    Apple obviously plans to use TouchID for many other types of payments, but they didn’t rush it, because testing it with iTunes Store is much safer beta test for the idea than just throwing it out there.

    • liquidwolverine1 - 9 years ago

      Couldn’t agree more.

    • rettun1 - 9 years ago

      It DOES work, and one would have to be ignorant or 100% biased to say that the Samsung model doesn’t work. I agree they sacrifice some stability and usability by pushing it to market so quickly, but it certainly does things that Touch ID can’t. That much you can’t deny.

      That being said, touch is great on my iPhone. And I think tech sensor tech will keep itself ahead of Samsung’s for years to come

      • thejuanald - 9 years ago

        PMZanetti is one of the worst posters on this website when it comes to bias so don’t ever expect any sort of unbiased view coming from him. He may even be paid to hate everything non-Apple. If he’s not, he certainly talks like he is.

  11. liquidwolverine1 - 9 years ago
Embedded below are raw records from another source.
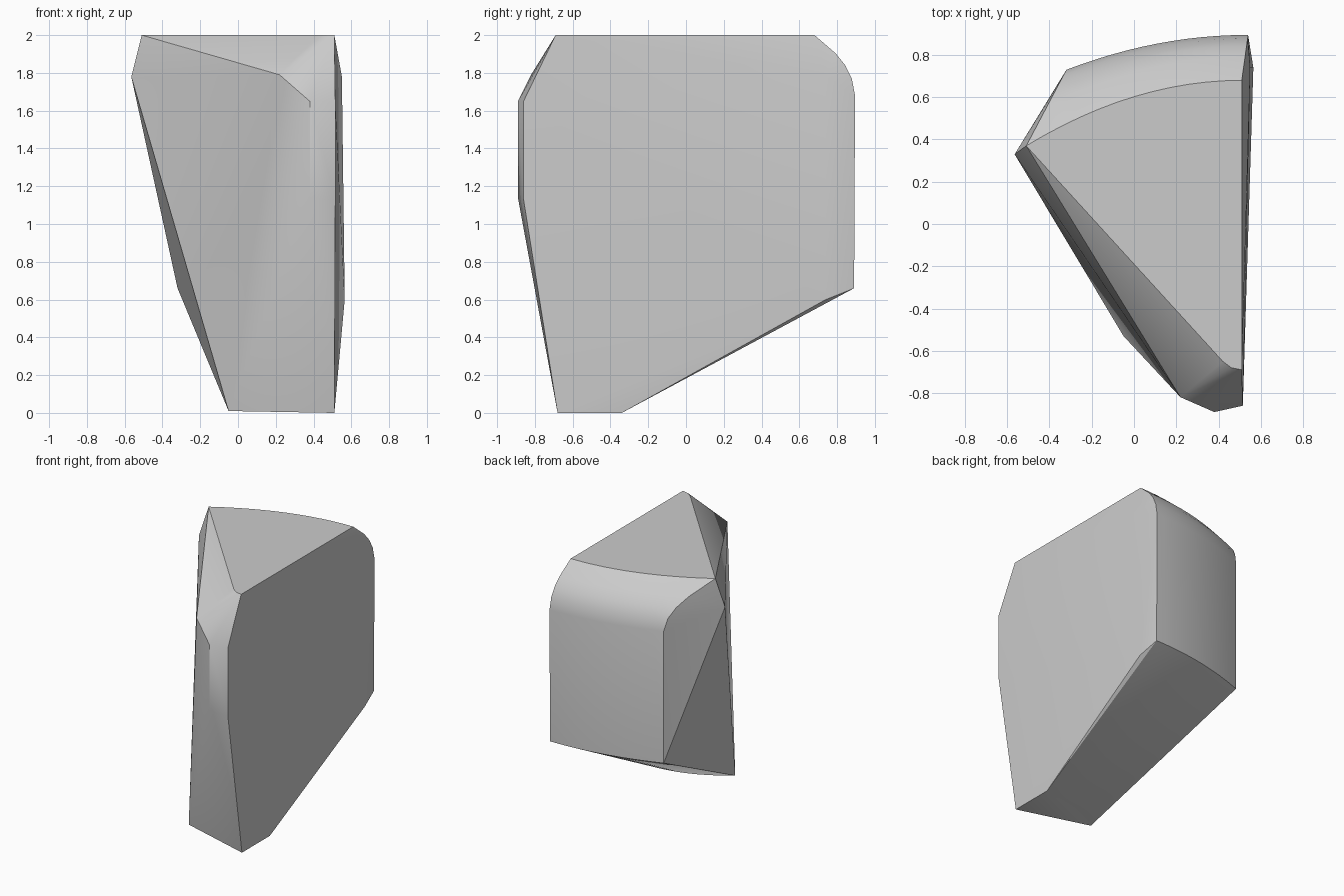
import bpy
import bmesh
from mathutils import Vector

cube = bpy.data.objects.get("Cube")
if cube:
    bpy.data.objects.remove(cube)


def arc(left, right, steps=12):
    """Bowed edge that runs level at its right end and falls away to the left."""
    a, b = Vector(left), Vector(right)
    pts = []
    for i in range(steps + 1):
        t = i / steps
        p = b.lerp(a, t)
        p.y = b.y + (a.y - b.y) * t * t
        pts.append(p)
    return pts


# Flat grey for the whole block
grey = bpy.data.materials.new("stone_grey")
grey.diffuse_color = (0.6, 0.6, 0.6, 1)
grey.use_nodes = True
grey.node_tree.nodes["Principled BSDF"].inputs["Base Color"].default_value = (0.6, 0.6, 0.6, 1)

# Rounded shoulder: bowed rows from the top edge out to the back wall
points = []
top_left, top_right = Vector((-0.51, 0.37, 2)), Vector((0.51, 0.68, 2))
wall_left, wall_right = Vector((-0.32, 0.73, 1.68)), Vector((0.54, 0.895, 1.68))
for out, drop in ((0, 0), (0.52, 0.3), (0.76, 0.5), (0.92, 0.72), (1, 1)):
    row = [a.lerp(b, out) for a, b in ((top_left, wall_left), (top_right, wall_right))]
    for p in row:
        p.z = 2 - 0.32 * drop
    points += arc(*row)

# Lower edge of the back wall and the bowed foot
points += arc((-0.32, 0.73, 0.66), (0.54, 0.89, 0.66))
points += arc((-0.05, -0.53, 0.01), (0.51, -0.34, 0))

# Corners of the flat side, the front facets and the left tip
points += [Vector(p) for p in (
    (0.51, -0.68, 0), (0.51, -0.69, 2), (0.46, -0.68, 2), (0.42, -0.65, 2),
    (0.515, -0.86, 1.65), (0.515, -0.86, 1.13),
    (0.38, -0.89, 1.65), (0.38, -0.89, 1.14),
    (0.22, -0.82, 1.79), (-0.565, 0.33, 1.78),
    (0.565, 0.74, 0.6), (0.55, 0.74, 1.78),
)]

# Wrap the outline points in one solid faceted block
bm = bmesh.new()
for p in points:
    bm.verts.new(p)
hull = bmesh.ops.convex_hull(bm, input=bm.verts[:])
spare = {g for g in hull["geom_interior"] + hull["geom_unused"]
         if isinstance(g, bmesh.types.BMVert)}
bmesh.ops.delete(bm, geom=list(spare), context="VERTS")
bmesh.ops.dissolve_limit(bm, angle_limit=0.005, verts=bm.verts[:], edges=bm.edges[:])
bmesh.ops.recalc_face_normals(bm, faces=bm.faces[:])

mesh = bpy.data.meshes.new("wedge_block")
bm.to_mesh(mesh)
bm.free()
block = bpy.data.objects.new("wedge_block", mesh)
bpy.context.collection.objects.link(block)
mesh.materials.append(grey)

# Soft shoulder and bowed wall, crisp facet edges
bpy.ops.object.select_all(action="DESELECT")
block.select_set(True)
bpy.context.view_layer.objects.active = block
bpy.ops.object.shade_smooth_by_angle(angle=0.5)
    Apple once again created something that the user doesn’t have to think about and just works, competition not so much. Might be frustrating for users, and I doubt it would be used as often for Samsung users, at least not for unlocking their phone.

  12. Andrew King - 9 years ago

    Apple technology better than Samsung! Hardware and software far more sophisticated. Great video.

  13. Gary Doan - 9 years ago

    The launch is next week, let’s see how the S5 works in the wild. There has been more than enough hype and enough vaporware to confuse anyone. Most people are shocked to hear that Glass, hasn’t even been released, since its been in the news well over a year.

  14. mpias3785 - 9 years ago

    This is a perfect example of the difference between Apple’s design philosophy and Samsung’s. Apple puts in the effort to develop a feature that is useful and as transparent to the end user as possible. Samsung just wants to be able to claim that they have the same feature with convenience being a low priority.

    That’s the benefit of selling user experience over just selling features.

    I use Touch ID constantly throughout the day to the point where it has become second nature. If it required the use of two hands or that care needed be taken to insure proper finger orientation, I’d have disabled it long ago.

    • tijeladeacai - 9 years ago

      I hope someday you will be able to charge your iPhone wirelessly. I do with my Note 3 and it’s awesome. Wanna talk about philosophy ?

      • mpias3785 - 9 years ago

        I charge my phone once a day. I unlock my phone every time I use it.

        Which is more inconvenient, grabbing my phone with one hand and carefully swiping in one particular direction with one finger of the other hand — every time I have to use the phone, or plugging in a connector before I go to sleep?

        Samsung’s engineers either have a goofy set of priorities or the marketing department has more say over which features are included than the engineering department.

        A fingerprint scanner looks good on a spec sheet, regardless of the fact that it uses old technology that that was tried and abandoned as a bad idea by another company.

  15. kbb9110 - 9 years ago

    Can you be any more biased??? Lol Hes swiping with the tip of his finger. Not where your fingerprint is hah. My galaxy s5 scanner works perfectly everytime!! Ive used all models of iphone and all the galaxy models and im sorry, i choose galaxy everytime.

    • kbb9110 - 9 years ago

      Japanese are better at electronics than Americans. Sorry iphone fan boys.